(Data items)
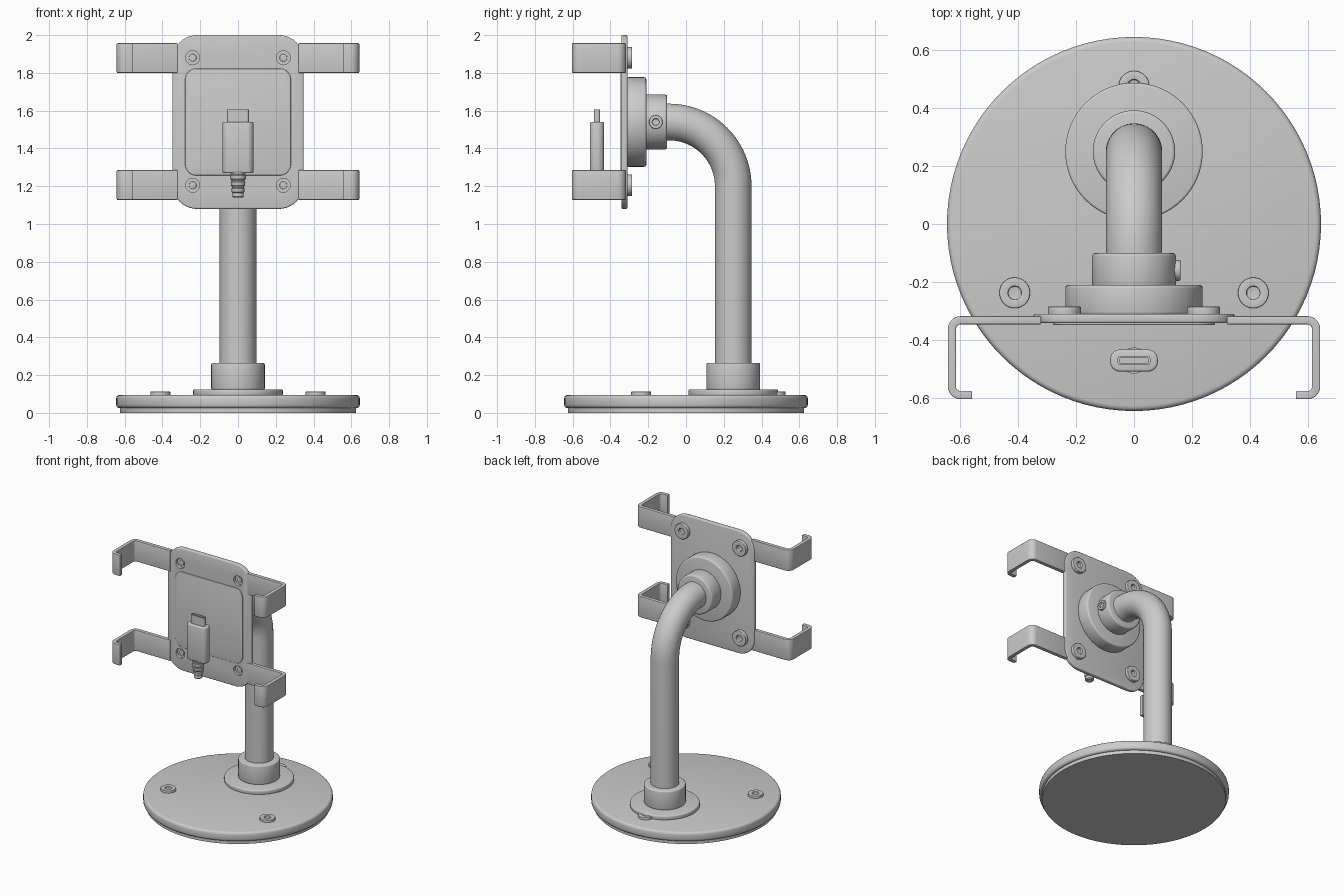
import bpy, bmesh, math
from mathutils import Matrix, Vector

cube = bpy.data.objects.get("Cube")
if cube:
    bpy.data.objects.remove(cube, do_unlink=True)

grey = bpy.data.materials.new("satin grey")
grey.use_nodes = True
COLOUR = (0.6, 0.6, 0.6, 1)
grey.diffuse_color = COLOUR
grey.node_tree.nodes["Principled BSDF"].inputs["Base Color"].default_value = COLOUR

# Frames that turn a part's local z towards a world direction
UP = Matrix.Identity(4)
BACK = Matrix.Rotation(-math.pi / 2, 4, "X")     # local z -> +y, local y -> -z
FRONT = Matrix.Rotation(math.pi / 2, 4, "X")     # local z -> -y, local y -> +z
LEFT = Matrix.Rotation(math.pi / 2, 4, "Y")      # local z -> +x


def finish(name, bm, place=UP, at=(0, 0, 0), bevel=0.0):
    """Round the sharp edges, place the mesh and shade it."""
    bmesh.ops.remove_doubles(bm, verts=bm.verts, dist=1e-5)
    bmesh.ops.recalc_face_normals(bm, faces=bm.faces)
    if bevel:
        sharp = [e for e in bm.edges if e.calc_face_angle(0) > math.radians(45)]
        bmesh.ops.bevel(bm, geom=sharp, offset=bevel, segments=3, profile=0.5,
                        affect="EDGES", clamp_overlap=True)
    bm.transform(Matrix.Translation(at) @ place)
    bmesh.ops.recalc_face_normals(bm, faces=bm.faces)
    mesh = bpy.data.meshes.new(name)
    bm.to_mesh(mesh)
    bm.free()
    mesh.materials.append(grey)
    obj = bpy.data.objects.new(name, mesh)
    bpy.context.collection.objects.link(obj)
    smooth(obj)
    return obj


def smooth(obj):
    bpy.ops.object.select_all(action="DESELECT")
    obj.select_set(True)
    bpy.context.view_layer.objects.active = obj
    bpy.ops.object.shade_smooth_by_angle(angle=math.radians(35))


def lathe(name, profile, place=UP, at=(0, 0, 0), bevel=0.0, steps=64):
    """Spin (radius, height) points, closed to the axis at both ends."""
    bm = bmesh.new()
    rings = []
    for r, z in profile:
        rings.append([bm.verts.new((r * math.cos(a), r * math.sin(a), z))
                      for a in (2 * math.pi * i / steps for i in range(steps))])
    for low, high in zip(rings, rings[1:]):
        for i in range(steps):
            j = (i + 1) % steps
            bm.faces.new((low[i], low[j], high[j], high[i]))
    bm.faces.new(rings[0])
    bm.faces.new(rings[-1])
    return finish(name, bm, place, at, bevel)


def disc(name, r, low, high, place=UP, at=(0, 0, 0), bevel=0.0, steps=64):
    return lathe(name, [(r, low), (r, high)], place, at, bevel, steps)


def socket_screw(name, r, hole, height, place, at):
    lathe(name, [(r, -0.01), (r, height), (hole, height), (hole, height * 0.3)],
          place, at, 0.004, 32)


def prism(name, outline, depth, place=UP, at=(0, 0, 0), bevel=0.0):
    bm = bmesh.new()
    face = bm.faces.new([bm.verts.new((x, y, 0)) for x, y in outline])
    top = bmesh.ops.extrude_face_region(bm, geom=[face])["geom"]
    bmesh.ops.translate(bm, vec=(0, 0, depth),
                        verts=[v for v in top if isinstance(v, bmesh.types.BMVert)])
    return finish(name, bm, place, at, bevel)


def round_rect(hw, hh, r, steps=10):
    pts = []
    for k, (sx, sy) in enumerate([(1, 1), (-1, 1), (-1, -1), (1, -1)]):
        for i in range(steps + 1):
            a = (k + i / steps) * math.pi / 2
            pts.append((sx * (hw - r) + r * math.cos(a), sy * (hh - r) + r * math.sin(a)))
    return pts


def cut(obj, cutter):
    mod = obj.modifiers.new("cut", "BOOLEAN")
    mod.operation, mod.solver, mod.object = "DIFFERENCE", "EXACT", cutter
    bpy.context.view_layer.objects.active = obj
    bpy.ops.object.modifier_apply(modifier=mod.name)
    bpy.data.objects.remove(cutter, do_unlink=True)
    smooth(obj)


# Base: pad, weighted disc and three screws
disc("base_pad", 0.625, 0, 0.03, steps=96)
disc("base_disc", 0.645, 0.025, 0.095, bevel=0.018, steps=96)
for i in range(3):
    a = math.radians(90 + 120 * i)
    socket_screw(f"base_screw_{i + 1}", 0.053, 0.023, 0.018, UP,
                 (0.475 * math.cos(a), 0.475 * math.sin(a), 0.095))

# Pole foot
POLE_Y, HEAD_Z = 0.25, 1.54
disc("foot_flange", 0.237, 0.09, 0.125, at=(0, POLE_Y, 0), bevel=0.008)
disc("foot_collar", 0.142, 0.12, 0.265, at=(0, POLE_Y, 0), bevel=0.01)

# Bent tube swept along a straight, quarter-turn, straight path
BEND, TUBE = 0.34, 0.097
path = [(POLE_Y, 0.1, 0)]
for i in range(25):
    a = i / 24 * math.pi / 2
    path.append((POLE_Y - BEND + BEND * math.cos(a), HEAD_Z - BEND + BEND * math.sin(a), a))
path.append((-0.2, HEAD_Z, math.pi / 2))
bm = bmesh.new()
rings = []
for y, z, tilt in path:
    ring = []
    for i in range(48):
        a = 2 * math.pi * i / 48
        side = TUBE * math.sin(a)
        ring.append(bm.verts.new((TUBE * math.cos(a), y + side * math.cos(tilt),
                                  z + side * math.sin(tilt))))
    rings.append(ring)
for low, high in zip(rings, rings[1:]):
    for i in range(48):
        j = (i + 1) % 48
        bm.faces.new((low[i], low[j], high[j], high[i]))
bm.faces.new(rings[0])
bm.faces.new(rings[-1])
finish("bent_pole", bm)

# Head: hub, collar and side set screw
disc("head_hub", 0.237, -0.315, -0.21, BACK, (0, 0, HEAD_Z), 0.012)
disc("head_collar", 0.145, -0.22, -0.1, BACK, (0, 0, HEAD_Z), 0.012)
socket_screw("set_screw", 0.036, 0.018, 0.018, LEFT, (0.142, -0.16, HEAD_Z))

# Back plate with four screw holes, raised pad and rear bosses
plate = prism("back_plate", round_rect(0.347, 0.46, 0.13), 0.032, FRONT,
              (0, -0.31, HEAD_Z), 0.008)
for side, x in (("left", 0.24), ("right", -0.24)):
    for level, z in (("upper", 1.88), ("lower", 1.205)):
        cut(plate, disc("hole_cutter", 0.037, 0.012, 0.1, FRONT, (x, -0.31, z), steps=32))
        disc(f"{level}_{side}_hole_screw", 0.02, 0.005, 0.02, FRONT, (x, -0.31, z), 0.003, 24)
        socket_screw(f"{level}_{side}_boss", 0.057, 0.023, 0.027, BACK, (x, -0.312, z))
prism("front_pad", round_rect(0.28, 0.283, 0.06), 0.012, FRONT,
      (0, -0.336, HEAD_Z), 0.004)

# Clamp arms: bent strips, mirrored left and right
centre = [(0.32, -0.332), (0.628, -0.332), (0.628, -0.59), (0.558, -0.59)]
HALF, R = 0.014, 0.03


def bent_strip(points):
    """Outline of a strip following the points with rounded corners."""
    line = [Vector(points[0])]
    for a, b, c in zip(points, points[1:], points[2:]):
        a, b, c = Vector(a), Vector(b), Vector(c)
        d0, d1 = (b - a).normalized(), (c - b).normalized()
        pivot = b - d0 * R + d1 * R
        for i in range(9):
            t = i / 8 * math.pi / 2
            line.append(pivot - d1 * R * math.cos(t) + d0 * R * math.sin(t))
    line.append(Vector(points[-1]))
    one, two = [], []
    for i, p in enumerate(line):
        d = (line[min(i + 1, len(line) - 1)] - line[max(i - 1, 0)]).normalized()
        n = Vector((-d.y, d.x)) * HALF
        one.append(tuple(p + n))
        two.append(tuple(p - n))
    return one + two[::-1]


for side, s in (("left", 1), ("right", -1)):
    for level, z in (("upper", 1.80), ("lower", 1.128)):
        outline = [(s * x, y) for x, y in bent_strip(centre)]
        prism(f"{level}_{side}_clamp", outline, 0.157, UP, (0, 0, z), 0.004)

# Charging plug: body, hollow tip and ribbed strain relief
PLUG_Y = -0.471
prism("plug_body", round_rect(0.082, 0.038, 0.034), 0.27, UP, (0, PLUG_Y, 1.27), 0.008)
tip = prism("plug_tip", round_rect(0.057, 0.016, 0.012), 0.075, UP, (0, PLUG_Y, 1.53))
cut(tip, prism("tip_cutter", round_rect(0.05, 0.009, 0.008), 0.1, UP, (0, PLUG_Y, 1.555)))
relief = [(0.026, 1.14), (0.031, 1.146)]
for i in range(3):
    r, z = 0.033 + 0.004 * i, 1.165 + 0.034 * i
    relief += [(r - 0.004, z), (r, z + 0.004), (r + 0.002, z + 0.024), (r - 0.003, z + 0.028)]
relief.append((0.045, 1.28))
lathe("strain_relief", relief, at=(0, PLUG_Y, 0), steps=32)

**TASK ITEM:**
Every line above from the line with "a = (k + i / steps) * math.pi / 2" to the line with "# Bent tube", both included, must be reproduced exactly, and no other line may appear.

**WRITTEN RESPONSE:**
            a = (k + i / steps) * math.pi / 2
            pts.append((sx * (hw - r) + r * math.cos(a), sy * (hh - r) + r * math.sin(a)))
    return pts


def cut(obj, cutter):
    mod = obj.modifiers.new("cut", "BOOLEAN")
    mod.operation, mod.solver, mod.object = "DIFFERENCE", "EXACT", cutter
    bpy.context.view_layer.objects.active = obj
    bpy.ops.object.modifier_apply(modifier=mod.name)
    bpy.data.objects.remove(cutter, do_unlink=True)
    smooth(obj)


# Base: pad, weighted disc and three screws
disc("base_pad", 0.625, 0, 0.03, steps=96)
disc("base_disc", 0.645, 0.025, 0.095, bevel=0.018, steps=96)
for i in range(3):
    a = math.radians(90 + 120 * i)
    socket_screw(f"base_screw_{i + 1}", 0.053, 0.023, 0.018, UP,
                 (0.475 * math.cos(a), 0.475 * math.sin(a), 0.095))

# Pole foot
POLE_Y, HEAD_Z = 0.25, 1.54
disc("foot_flange", 0.237, 0.09, 0.125, at=(0, POLE_Y, 0), bevel=0.008)
disc("foot_collar", 0.142, 0.12, 0.265, at=(0, POLE_Y, 0), bevel=0.01)

# Bent tube swept along a straight, quarter-turn, straight path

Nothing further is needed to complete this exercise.